### Work required
Given the material below, return only the lines starting at the line with "# slotted end cap, screws and collet" and ending at the line with "0.86, 0.985, True)", exactly as they appear.
━━━━━ Material provided ━━━━━
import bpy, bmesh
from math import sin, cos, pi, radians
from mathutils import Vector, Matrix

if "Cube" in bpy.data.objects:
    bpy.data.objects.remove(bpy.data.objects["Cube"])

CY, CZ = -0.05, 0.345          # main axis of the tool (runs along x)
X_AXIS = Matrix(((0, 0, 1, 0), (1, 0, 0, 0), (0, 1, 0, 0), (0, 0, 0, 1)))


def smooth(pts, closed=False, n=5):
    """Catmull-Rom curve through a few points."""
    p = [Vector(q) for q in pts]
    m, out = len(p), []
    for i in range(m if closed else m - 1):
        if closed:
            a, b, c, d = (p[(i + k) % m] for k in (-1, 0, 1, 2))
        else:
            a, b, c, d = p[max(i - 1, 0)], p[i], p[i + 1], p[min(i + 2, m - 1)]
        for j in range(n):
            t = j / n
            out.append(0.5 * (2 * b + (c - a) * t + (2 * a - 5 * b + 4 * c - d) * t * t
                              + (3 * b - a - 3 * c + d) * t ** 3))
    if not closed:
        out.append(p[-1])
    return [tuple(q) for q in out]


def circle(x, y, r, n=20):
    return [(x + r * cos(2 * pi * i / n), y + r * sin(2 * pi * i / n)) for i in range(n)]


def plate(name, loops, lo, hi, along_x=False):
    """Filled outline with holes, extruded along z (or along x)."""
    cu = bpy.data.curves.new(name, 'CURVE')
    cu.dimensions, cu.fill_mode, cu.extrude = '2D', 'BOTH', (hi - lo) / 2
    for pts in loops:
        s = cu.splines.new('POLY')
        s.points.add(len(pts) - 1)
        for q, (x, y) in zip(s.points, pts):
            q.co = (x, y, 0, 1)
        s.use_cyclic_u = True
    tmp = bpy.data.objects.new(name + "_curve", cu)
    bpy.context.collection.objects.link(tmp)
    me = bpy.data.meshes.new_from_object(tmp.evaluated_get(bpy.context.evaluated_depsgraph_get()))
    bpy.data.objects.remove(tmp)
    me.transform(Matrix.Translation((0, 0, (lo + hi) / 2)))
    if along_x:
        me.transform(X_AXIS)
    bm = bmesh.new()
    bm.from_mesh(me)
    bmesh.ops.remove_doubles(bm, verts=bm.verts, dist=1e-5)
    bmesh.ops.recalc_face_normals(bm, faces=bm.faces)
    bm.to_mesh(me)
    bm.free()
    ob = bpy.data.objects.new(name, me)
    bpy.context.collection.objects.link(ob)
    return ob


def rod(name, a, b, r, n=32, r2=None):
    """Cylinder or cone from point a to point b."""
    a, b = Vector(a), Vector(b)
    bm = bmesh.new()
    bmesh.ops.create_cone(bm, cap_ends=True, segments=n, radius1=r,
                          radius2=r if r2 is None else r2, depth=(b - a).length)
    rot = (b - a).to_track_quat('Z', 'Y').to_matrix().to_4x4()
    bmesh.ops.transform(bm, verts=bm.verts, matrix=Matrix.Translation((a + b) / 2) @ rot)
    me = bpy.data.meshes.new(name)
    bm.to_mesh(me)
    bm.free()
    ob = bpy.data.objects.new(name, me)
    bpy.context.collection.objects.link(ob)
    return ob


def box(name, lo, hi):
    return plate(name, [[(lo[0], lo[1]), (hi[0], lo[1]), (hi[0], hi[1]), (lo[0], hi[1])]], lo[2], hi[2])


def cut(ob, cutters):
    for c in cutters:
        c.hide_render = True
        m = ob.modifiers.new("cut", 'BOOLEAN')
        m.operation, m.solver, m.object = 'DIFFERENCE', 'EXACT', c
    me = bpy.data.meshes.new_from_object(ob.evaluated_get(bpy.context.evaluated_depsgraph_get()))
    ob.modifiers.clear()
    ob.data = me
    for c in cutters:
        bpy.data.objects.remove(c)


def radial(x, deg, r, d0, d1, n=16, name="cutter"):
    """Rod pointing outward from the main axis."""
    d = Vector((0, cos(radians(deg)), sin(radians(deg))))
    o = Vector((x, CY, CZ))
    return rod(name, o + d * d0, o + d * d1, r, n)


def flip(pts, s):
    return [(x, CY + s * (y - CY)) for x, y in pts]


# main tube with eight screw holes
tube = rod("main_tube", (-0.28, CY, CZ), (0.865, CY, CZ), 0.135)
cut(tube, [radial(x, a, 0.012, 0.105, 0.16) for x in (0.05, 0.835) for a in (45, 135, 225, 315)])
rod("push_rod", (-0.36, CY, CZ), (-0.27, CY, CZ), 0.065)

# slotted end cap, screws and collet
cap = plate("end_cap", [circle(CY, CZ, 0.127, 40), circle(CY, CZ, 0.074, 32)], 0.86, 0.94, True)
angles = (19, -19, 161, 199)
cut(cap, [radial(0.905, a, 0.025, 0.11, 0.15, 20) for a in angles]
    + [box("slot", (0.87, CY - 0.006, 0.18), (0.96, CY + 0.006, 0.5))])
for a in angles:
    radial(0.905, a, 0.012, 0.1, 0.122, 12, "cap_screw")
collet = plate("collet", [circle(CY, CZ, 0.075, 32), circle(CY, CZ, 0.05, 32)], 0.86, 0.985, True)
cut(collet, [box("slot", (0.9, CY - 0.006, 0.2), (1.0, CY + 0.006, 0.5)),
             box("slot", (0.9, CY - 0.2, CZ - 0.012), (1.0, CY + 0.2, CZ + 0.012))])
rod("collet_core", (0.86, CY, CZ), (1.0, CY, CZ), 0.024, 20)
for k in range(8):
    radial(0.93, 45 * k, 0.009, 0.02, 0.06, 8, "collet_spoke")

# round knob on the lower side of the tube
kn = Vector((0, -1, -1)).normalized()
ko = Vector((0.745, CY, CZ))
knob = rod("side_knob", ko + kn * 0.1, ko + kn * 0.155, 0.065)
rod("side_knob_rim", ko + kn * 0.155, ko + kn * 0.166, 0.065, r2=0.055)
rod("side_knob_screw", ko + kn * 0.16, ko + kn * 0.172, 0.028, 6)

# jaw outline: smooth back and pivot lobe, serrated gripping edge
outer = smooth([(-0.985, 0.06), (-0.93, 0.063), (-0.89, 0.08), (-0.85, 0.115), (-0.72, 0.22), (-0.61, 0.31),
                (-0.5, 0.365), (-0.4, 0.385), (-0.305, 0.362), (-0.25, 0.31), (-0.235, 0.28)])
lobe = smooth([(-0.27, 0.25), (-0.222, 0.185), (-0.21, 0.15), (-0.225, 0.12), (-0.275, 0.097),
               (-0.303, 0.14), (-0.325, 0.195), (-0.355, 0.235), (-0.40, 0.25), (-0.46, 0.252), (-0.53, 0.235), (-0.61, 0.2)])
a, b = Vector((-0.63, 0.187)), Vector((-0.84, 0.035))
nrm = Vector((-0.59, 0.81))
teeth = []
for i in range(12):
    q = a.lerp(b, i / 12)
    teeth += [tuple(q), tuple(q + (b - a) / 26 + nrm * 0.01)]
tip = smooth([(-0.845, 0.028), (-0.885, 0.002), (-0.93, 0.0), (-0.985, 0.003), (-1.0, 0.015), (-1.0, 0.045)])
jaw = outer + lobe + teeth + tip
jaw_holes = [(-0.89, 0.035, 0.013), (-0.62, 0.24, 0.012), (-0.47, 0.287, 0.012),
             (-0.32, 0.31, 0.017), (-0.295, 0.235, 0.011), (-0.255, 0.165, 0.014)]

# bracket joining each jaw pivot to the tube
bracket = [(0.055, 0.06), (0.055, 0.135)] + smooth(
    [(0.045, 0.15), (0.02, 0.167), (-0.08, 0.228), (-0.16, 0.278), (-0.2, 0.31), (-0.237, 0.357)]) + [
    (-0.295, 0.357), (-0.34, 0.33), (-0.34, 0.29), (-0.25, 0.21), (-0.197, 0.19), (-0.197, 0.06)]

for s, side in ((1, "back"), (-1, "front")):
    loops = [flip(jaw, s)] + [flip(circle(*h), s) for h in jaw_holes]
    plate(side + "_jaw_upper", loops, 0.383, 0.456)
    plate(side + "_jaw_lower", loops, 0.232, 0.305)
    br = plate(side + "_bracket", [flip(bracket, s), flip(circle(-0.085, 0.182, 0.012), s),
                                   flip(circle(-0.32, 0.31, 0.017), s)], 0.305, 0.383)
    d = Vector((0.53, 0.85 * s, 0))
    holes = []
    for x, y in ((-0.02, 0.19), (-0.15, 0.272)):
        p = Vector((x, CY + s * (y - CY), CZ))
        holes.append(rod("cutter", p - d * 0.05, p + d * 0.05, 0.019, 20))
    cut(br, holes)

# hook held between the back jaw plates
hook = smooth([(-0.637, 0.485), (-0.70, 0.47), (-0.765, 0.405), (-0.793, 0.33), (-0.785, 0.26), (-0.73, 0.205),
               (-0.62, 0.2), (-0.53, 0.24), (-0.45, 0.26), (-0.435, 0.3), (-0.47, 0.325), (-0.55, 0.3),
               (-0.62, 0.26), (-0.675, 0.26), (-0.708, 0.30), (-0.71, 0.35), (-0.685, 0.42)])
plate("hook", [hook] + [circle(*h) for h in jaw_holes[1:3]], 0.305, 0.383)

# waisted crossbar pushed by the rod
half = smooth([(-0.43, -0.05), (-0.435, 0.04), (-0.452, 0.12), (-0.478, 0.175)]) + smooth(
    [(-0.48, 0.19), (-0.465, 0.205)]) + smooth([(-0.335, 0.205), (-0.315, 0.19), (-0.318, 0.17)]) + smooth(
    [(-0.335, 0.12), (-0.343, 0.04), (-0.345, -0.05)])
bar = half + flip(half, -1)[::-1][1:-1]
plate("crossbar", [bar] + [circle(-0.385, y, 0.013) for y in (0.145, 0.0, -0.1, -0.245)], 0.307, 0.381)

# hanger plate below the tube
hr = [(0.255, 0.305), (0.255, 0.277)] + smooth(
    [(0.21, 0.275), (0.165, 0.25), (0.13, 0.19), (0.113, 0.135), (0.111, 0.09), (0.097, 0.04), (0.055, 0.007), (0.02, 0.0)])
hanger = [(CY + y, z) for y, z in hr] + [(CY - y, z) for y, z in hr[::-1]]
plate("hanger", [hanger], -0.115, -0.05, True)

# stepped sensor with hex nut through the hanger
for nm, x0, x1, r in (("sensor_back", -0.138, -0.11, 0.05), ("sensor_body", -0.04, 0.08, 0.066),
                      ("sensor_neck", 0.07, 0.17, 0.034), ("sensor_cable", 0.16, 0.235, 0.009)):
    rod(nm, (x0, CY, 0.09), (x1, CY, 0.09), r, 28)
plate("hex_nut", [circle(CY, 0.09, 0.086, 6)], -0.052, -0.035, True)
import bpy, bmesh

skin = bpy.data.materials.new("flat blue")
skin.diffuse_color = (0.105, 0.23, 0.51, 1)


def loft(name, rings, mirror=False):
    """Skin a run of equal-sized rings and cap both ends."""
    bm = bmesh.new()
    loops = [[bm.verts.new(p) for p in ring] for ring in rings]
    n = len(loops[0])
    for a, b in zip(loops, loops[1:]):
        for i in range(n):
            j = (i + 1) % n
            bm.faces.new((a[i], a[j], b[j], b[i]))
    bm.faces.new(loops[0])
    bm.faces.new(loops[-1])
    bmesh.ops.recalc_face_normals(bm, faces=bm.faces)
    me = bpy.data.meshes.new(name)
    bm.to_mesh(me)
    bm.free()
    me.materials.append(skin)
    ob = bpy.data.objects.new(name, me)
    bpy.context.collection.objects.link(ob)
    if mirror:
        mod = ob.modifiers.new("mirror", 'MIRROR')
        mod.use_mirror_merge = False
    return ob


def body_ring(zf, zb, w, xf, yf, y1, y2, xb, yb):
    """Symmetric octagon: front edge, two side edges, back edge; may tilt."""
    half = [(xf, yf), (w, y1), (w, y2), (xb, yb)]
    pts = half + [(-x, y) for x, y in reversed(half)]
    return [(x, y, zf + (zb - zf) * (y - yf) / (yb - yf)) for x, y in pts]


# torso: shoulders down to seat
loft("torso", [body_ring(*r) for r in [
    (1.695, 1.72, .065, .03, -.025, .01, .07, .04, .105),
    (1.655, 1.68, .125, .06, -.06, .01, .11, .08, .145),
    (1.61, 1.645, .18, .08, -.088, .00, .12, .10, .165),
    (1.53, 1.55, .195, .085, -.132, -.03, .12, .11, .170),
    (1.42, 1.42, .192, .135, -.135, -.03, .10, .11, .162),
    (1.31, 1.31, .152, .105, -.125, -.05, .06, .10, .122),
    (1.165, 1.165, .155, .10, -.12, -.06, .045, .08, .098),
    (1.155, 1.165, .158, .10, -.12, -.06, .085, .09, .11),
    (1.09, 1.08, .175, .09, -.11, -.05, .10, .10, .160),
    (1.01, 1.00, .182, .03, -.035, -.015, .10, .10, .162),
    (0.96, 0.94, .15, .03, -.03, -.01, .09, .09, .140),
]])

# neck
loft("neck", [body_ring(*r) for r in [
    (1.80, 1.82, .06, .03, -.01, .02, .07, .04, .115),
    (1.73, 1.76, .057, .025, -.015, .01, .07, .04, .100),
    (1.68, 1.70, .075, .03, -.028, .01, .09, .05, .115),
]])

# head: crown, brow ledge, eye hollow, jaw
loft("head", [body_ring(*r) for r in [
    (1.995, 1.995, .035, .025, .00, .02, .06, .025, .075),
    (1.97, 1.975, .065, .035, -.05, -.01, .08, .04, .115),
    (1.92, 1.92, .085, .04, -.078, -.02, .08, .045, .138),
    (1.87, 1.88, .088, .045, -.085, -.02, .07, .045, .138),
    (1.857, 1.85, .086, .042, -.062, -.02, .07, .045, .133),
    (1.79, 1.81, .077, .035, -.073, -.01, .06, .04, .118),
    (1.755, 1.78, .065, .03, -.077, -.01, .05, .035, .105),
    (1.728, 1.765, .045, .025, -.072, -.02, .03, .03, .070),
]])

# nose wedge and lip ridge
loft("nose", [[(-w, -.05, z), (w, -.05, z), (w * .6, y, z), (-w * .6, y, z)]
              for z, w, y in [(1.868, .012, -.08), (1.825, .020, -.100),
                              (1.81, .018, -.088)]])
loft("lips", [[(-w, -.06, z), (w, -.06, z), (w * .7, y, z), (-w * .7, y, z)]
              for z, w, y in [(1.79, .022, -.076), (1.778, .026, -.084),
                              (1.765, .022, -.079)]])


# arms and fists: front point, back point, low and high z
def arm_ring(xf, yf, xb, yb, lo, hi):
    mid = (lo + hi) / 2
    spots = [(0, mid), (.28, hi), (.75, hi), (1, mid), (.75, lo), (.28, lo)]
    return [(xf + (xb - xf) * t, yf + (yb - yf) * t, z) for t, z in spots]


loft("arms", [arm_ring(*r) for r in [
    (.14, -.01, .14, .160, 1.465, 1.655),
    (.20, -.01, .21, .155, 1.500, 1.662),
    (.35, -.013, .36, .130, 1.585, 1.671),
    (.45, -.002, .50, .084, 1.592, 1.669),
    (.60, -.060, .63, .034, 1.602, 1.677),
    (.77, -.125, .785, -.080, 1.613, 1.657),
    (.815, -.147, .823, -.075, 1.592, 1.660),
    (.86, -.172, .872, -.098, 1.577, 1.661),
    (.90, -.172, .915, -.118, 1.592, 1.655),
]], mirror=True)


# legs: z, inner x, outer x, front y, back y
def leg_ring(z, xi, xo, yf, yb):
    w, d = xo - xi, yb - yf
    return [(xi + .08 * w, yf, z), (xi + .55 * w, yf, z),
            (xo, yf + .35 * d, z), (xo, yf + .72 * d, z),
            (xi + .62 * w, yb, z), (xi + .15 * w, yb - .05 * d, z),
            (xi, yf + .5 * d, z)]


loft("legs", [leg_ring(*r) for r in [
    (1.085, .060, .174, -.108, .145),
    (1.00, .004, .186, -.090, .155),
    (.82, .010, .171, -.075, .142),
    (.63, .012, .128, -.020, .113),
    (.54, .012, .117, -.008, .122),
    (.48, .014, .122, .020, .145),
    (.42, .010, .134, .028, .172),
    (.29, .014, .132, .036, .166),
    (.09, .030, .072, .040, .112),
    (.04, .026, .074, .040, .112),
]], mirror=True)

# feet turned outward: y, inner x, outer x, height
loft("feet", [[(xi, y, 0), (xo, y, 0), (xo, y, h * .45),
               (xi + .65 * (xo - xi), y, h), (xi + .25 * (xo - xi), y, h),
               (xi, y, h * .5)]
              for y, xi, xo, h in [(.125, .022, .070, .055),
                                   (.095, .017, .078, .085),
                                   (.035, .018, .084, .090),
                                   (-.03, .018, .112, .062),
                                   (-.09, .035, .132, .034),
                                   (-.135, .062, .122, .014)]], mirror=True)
━━━━━
### Exercise output
# slotted end cap, screws and collet
cap = plate("end_cap", [circle(CY, CZ, 0.127, 40), circle(CY, CZ, 0.074, 32)], 0.86, 0.94, True)
angles = (19, -19, 161, 199)
cut(cap, [radial(0.905, a, 0.025, 0.11, 0.15, 20) for a in angles]
    + [box("slot", (0.87, CY - 0.006, 0.18), (0.96, CY + 0.006, 0.5))])
for a in angles:
    radial(0.905, a, 0.012, 0.1, 0.122, 12, "cap_screw")
collet = plate("collet", [circle(CY, CZ, 0.075, 32), circle(CY, CZ, 0.05, 32)], 0.86, 0.985, True)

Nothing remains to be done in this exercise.